“These tools will help businesses fast track digital initiatives by providing a path to easily ‘lift and shift’ legacy applications to public cloud without costly rearchitecting,” said Pfeiffer. “Those legacy applications will then also have direct access to cloud native technologies.”

For example, Nutanix recently made available Nutanix Clusters on AWS, which extends Nutanix private cloud software and services to bare metal Amazon Elastic Compute Cloud (Amazon EC2) instances on Amazon Web Services (AWS), enabling enterprises to easily create a hybrid cloud infrastructure. It enables app and data portability across cloud locations without rebuilding applications.

“Modern organizations need to lead with flexibility, and a critical component is decentralizing resources to make them more readily accessible," said Pfeiffer. “By using multiple clouds, businesses can bring their IT infrastructure to where it’s most needed. But as the research shows, this flexibility is only possible with consistency across clouds in tech, tools, and operations.”

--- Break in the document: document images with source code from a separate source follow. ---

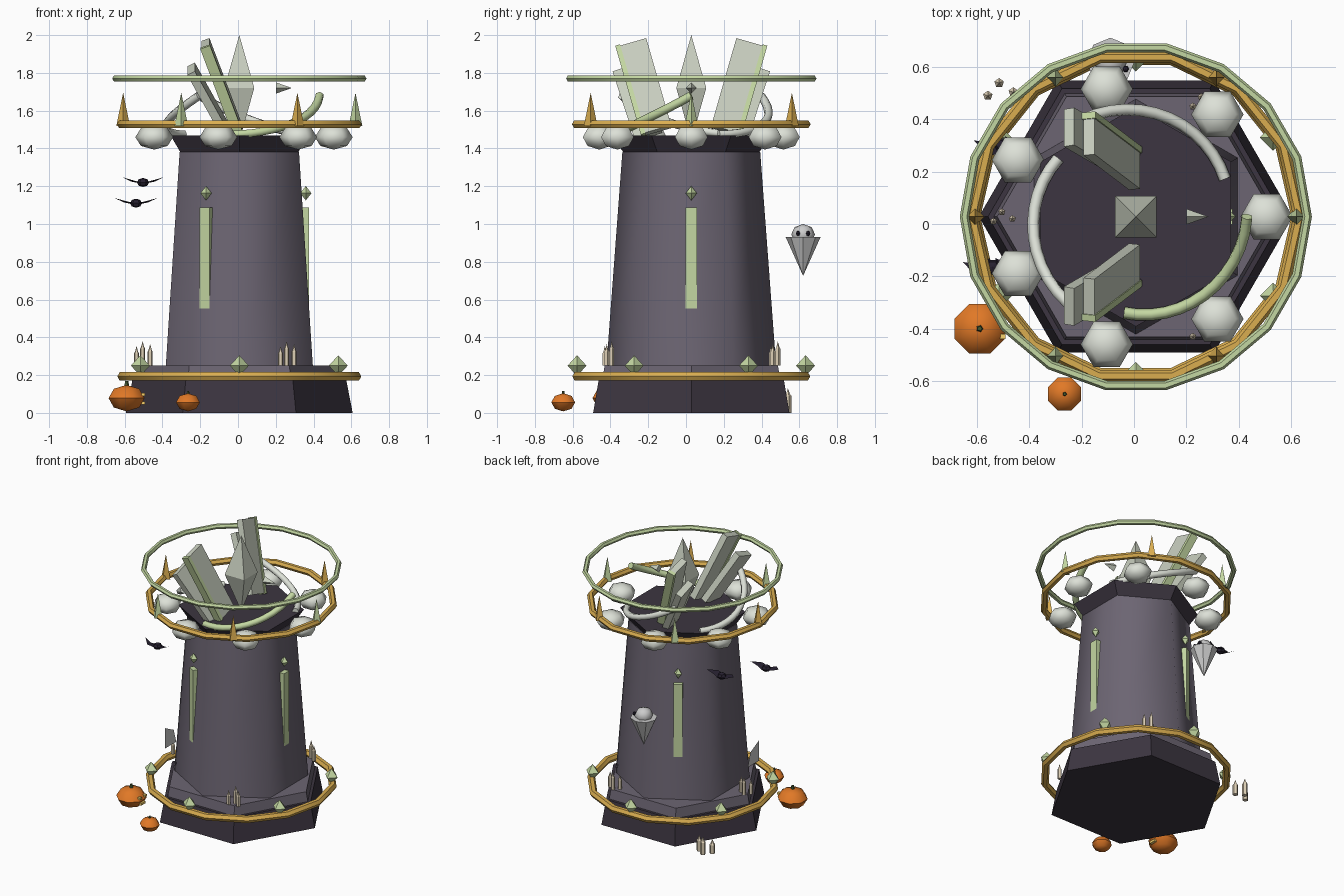
import bpy, bmesh
from math import sin, cos, pi, radians
from mathutils import Matrix, Vector, Euler

if "Cube" in bpy.data.objects:
    bpy.data.objects.remove(bpy.data.objects["Cube"])

CX, CY = 0.007, 0.028          # tower axis


def material(name, r, g, b):
    m = bpy.data.materials.new(name)
    m.diffuse_color = (r, g, b, 1)
    m.use_nodes = True
    m.node_tree.nodes["Principled BSDF"].inputs["Base Color"].default_value = m.diffuse_color
    return m


STONE = material("stone", 0.15, 0.13, 0.17)
DARK = material("dark_stone", 0.045, 0.036, 0.052)
GREEN = material("pale_green", 0.55, 0.68, 0.36)
GOLD = material("gold", 0.70, 0.42, 0.08)
BONE = material("bone", 0.72, 0.75, 0.68)
CRYSTAL = material("crystal", 0.58, 0.62, 0.52)
ORANGE = material("orange", 0.75, 0.19, 0.02)
STEM = material("stem", 0.06, 0.10, 0.03)
WAX = material("wax", 0.72, 0.62, 0.46)
BLACK = material("black", 0.02, 0.015, 0.03)
WHITE = material("ghost_white", 0.75, 0.76, 0.78)
GLOW = material("glow", 0.95, 0.65, 0.15)


def finish(name, bm, mat, smooth=None):
    bmesh.ops.recalc_face_normals(bm, faces=bm.faces)
    me = bpy.data.meshes.new(name)
    bm.to_mesh(me)
    bm.free()
    ob = bpy.data.objects.new(name, me)
    bpy.context.collection.objects.link(ob)
    me.materials.append(mat)
    if smooth:
        bpy.ops.object.select_all(action='DESELECT')
        ob.select_set(True)
        bpy.context.view_layer.objects.active = ob
        bpy.ops.object.shade_smooth_by_angle(angle=radians(smooth))
    return ob


def lathe(name, profile, n, mat, loc=(0, 0, 0), phase=0, rot=(0, 0, 0), smooth=None):
    """Revolve (radius, z) points into an n-sided closed solid."""
    bm = bmesh.new()
    rings = []
    for r, z in profile:
        if r == 0:
            rings.append([bm.verts.new((0, 0, z))])
        else:
            rings.append([bm.verts.new((r * cos(phase + 2 * pi * i / n), r * sin(phase + 2 * pi * i / n), z))
                          for i in range(n)])
    for a, b in zip(rings, rings[1:]):
        for i in range(n):
            j = (i + 1) % n
            vs = [a[i % len(a)], a[j % len(a)], b[j % len(b)], b[i % len(b)]]
            bm.faces.new(list(dict.fromkeys(vs)))
    for ring in (rings[0], rings[-1]):
        if len(ring) > 1:
            bm.faces.new(ring)
    bm.transform(Matrix.Translation(loc) @ Euler(rot).to_matrix().to_4x4())
    return finish(name, bm, mat, smooth)


def box(name, size, mat, matrix):
    bm = bmesh.new()
    bmesh.ops.create_cube(bm, size=1, matrix=matrix @ Matrix.Diagonal((*size, 1)))
    return finish(name, bm, mat)


def torus(name, R, r, z, n, mat):
    bm = bmesh.new()
    m = 6
    v = [[bm.verts.new((CX + (R + r * cos(2 * pi * j / m)) * cos(2 * pi * i / n),
                        CY + (R + r * cos(2 * pi * j / m)) * sin(2 * pi * i / n),
                        z + r * sin(2 * pi * j / m))) for j in range(m)] for i in range(n)]
    for i in range(n):
        for j in range(m):
            k, l = (i + 1) % n, (j + 1) % m
            bm.faces.new((v[i][j], v[k][j], v[k][l], v[i][l]))
    return finish(name, bm, mat, 40)


def polar(r, deg, z):
    return (CX + r * cos(radians(deg)), CY + r * sin(radians(deg)), z)


def ball(r, h):
    return [(0, -h), (r * .707, -h * .707), (r, 0), (r * .707, h * .707), (0, h)]


# Tower masonry
AX = (CX, CY, 0)
lathe("base", [(.60, 0), (.565, .18)], 6, DARK, AX)
lathe("base_step", [(.545, .17), (.53, .25)], 6, STONE, AX)
lathe("tower_body", [(.45, .24), (.365, 1.38)], 6, STONE, AX, pi / 6, smooth=65)
lathe("parapet", [(.35, 1.365), (.42, 1.468)], 6, DARK, AX, pi / 6)

# Hoops
torus("lower_gold_hoop", .62, .026, .193, 14, GOLD)
torus("upper_gold_hoop", .625, .023, 1.528, 14, GOLD)
torus("floating_green_hoop", .655, .018, 1.77, 18, GREEN)

# Hoop ornaments
for k in range(6):
    lathe(f"spike_{k}", [(.036, 1.52), (0, 1.695)], 4, GOLD if k % 2 else GREEN,
          polar(.615, 60 * k, 0))
    lathe(f"hoop_gem_{k}", [(0, -.055), (.05, 0), (0, .055)], 4, GREEN, polar(.605, 60 * k + 30, .25))

# Ring of skull-like stones
for k in range(7):
    lathe(f"round_stone_{k}", ball(.1, .066), 6, BONE, polar(.5, 360 * k / 7, 1.46), smooth=70)

# Slit windows with gems, and rising horns, in threefold symmetry
for k in range(3):
    a = 120 * k
    box(f"window_{k}", (.045, .06, .535), GREEN,
        Matrix.Translation(polar(.347, a, .82)) @ Matrix.Rotation(radians(a), 4, 'Z'))
    lathe(f"window_gem_{k}", [(0, -.038), (.03, 0), (0, .038)], 4, GREEN, polar(.352, a, 1.163))
    cu = bpy.data.curves.new(f"horn_{k}", 'CURVE')
    cu.dimensions = '3D'
    cu.bevel_depth = .023
    cu.bevel_resolution = 1
    cu.use_fill_caps = True
    sp = cu.splines.new('POLY')
    sp.points.add(12)
    for i, p in enumerate(sp.points):
        t = i / 12
        p.co = (*polar(.37 + .055 * t, a - 97 * (1 - t), 1.475 + .205 * t * t), 1)
    cu.materials.append(BONE if k else GREEN)
    bpy.context.collection.objects.link(bpy.data.objects.new(f"horn_{k}", cu))

# Crown crystals
lathe("centre_crystal", [(0, 1.44), (.112, 1.72), (0, 2.0)], 4, CRYSTAL, AX, pi / 4)
lathe("small_shard", [(.03, 0), (0, .085)], 4, CRYSTAL, (.2, CY, 1.72), rot=(0, pi / 2, 0))
for s, side in ((1, "back"), (-1, "front")):
    def tilt(x, y, z, ax, ay):
        return (Matrix.Translation((x, CY + s * y, z)) @ Matrix.Rotation(radians(-s * ax), 4, 'X')
                @ Matrix.Rotation(radians(-ay), 4, 'Y'))
    m = tilt(-.085, .245, 1.725, 16, 20)
    box(f"slab_{side}", (.045, .155, .51), CRYSTAL, m)
    box(f"slab_edge_{side}", (.055, .026, .52), GREEN, m @ Matrix.Translation((0, s * .078, 0)))
    box(f"short_slab_{side}", (.045, .15, .42), CRYSTAL, tilt(-.15, .285, 1.645, 18, 28))

# Candle clusters
spots = [polar(.508, a, .25) for a in (60, 180, 300)] + [(-.51, .515, 0)]
for c, (x, y, z) in enumerate(spots):
    big = 1.35 if c == 3 else 1
    for i, (dx, dy, h) in enumerate(((-.036, -.018, .065), (-.004, .018, .09), (.036, -.008, .075))):
        lathe(f"candle_{c}_{i}", [(.014 * big, 0), (.014 * big, h), (.009 * big, h + .008), (0, h + .04)], 5, WAX,
              (x + dx * big, y + dy * big, z), pi / 2)

# Pumpkins with carved faces on the +x side
for name, x, y, r, h in (("big", -.59, -.40, .103, .07), ("small", -.265, -.65, .068, .048)):
    lathe(f"pumpkin_{name}", ball(r, h), 8, ORANGE, (x, y, h + .008), pi / 8, smooth=50)
    lathe(f"pumpkin_stem_{name}", [(r * .14, 0), (r * .09, r * .28)], 5, STEM, (x, y, 2 * h))
    if name == "big":
        for part, dy, dz, w in (("eye_left", -.03, .02, .02), ("eye_right", .03, .02, .02), ("mouth", 0, -.025, .05)):
            box(f"pumpkin_{part}", (.02, w, .016), GLOW,
                Matrix.Translation((x + r * .86, y + dy, h + .008 + dz)))

# Ghost
G = Vector((-.09, .62, .945))
lathe("ghost_head", ball(.063, .055), 8, WHITE, G, smooth=60)
lathe("ghost_tail", [(0, -.22), (.092, -.015)], 8, WHITE, G)
for s in (-1, 1):
    lathe(f"ghost_eye_{s + 1}", ball(.013, .014), 6, BLACK, G + Vector((.058, .027 * s, .005)))

# Bats
for k, (x, y, z, w) in enumerate(((-.503, .30, 1.22, .11), (-.54, -.165, 1.11, .115))):
    lathe(f"bat_body_{k}", ball(.032, .024), 6, BLACK, (x, y, z))
    bm = bmesh.new()
    for s in (-1, 1):
        pts = [(.01, -.03, 0), (.5 * w, -.04, .012), (w, .02, .028), (.55 * w, .012, .004), (.01, .035, -.006)]
        f = bm.faces.new([bm.verts.new((x + s * a, y + b, z + c)) for a, b, c in pts])
    bmesh.ops.solidify(bm, geom=bm.faces[:], thickness=.005)
    finish(f"bat_wings_{k}", bm, BLACK)

# Thin web panel beside the tower
bm = bmesh.new()
bm.faces.new([bm.verts.new((-.455, y, z)) for y, z in ((-.2, .39), (-.07, .39), (-.1, .49), (-.2, .54))])
finish("web", bm, WHITE)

2020 and 2021 are shaping up to be pivotal years for the capabilities she describes to materialize. According to Gartner, 90% of organizations will have deployed a hybrid or multicloud IT model by 2021—a prediction that essentially depends on the commercial availability of tools with native cloud integrations in order to come true.

Download the report “Hybrid Cloud Is Here to Stay: Now What?” 

Joanie Wexler is a contributing writer and editor with more than 20 years’ experience covering IT and computer networking technologies.

© 2020 Nutanix, Inc. All rights reserved. For additional legal information, please go here.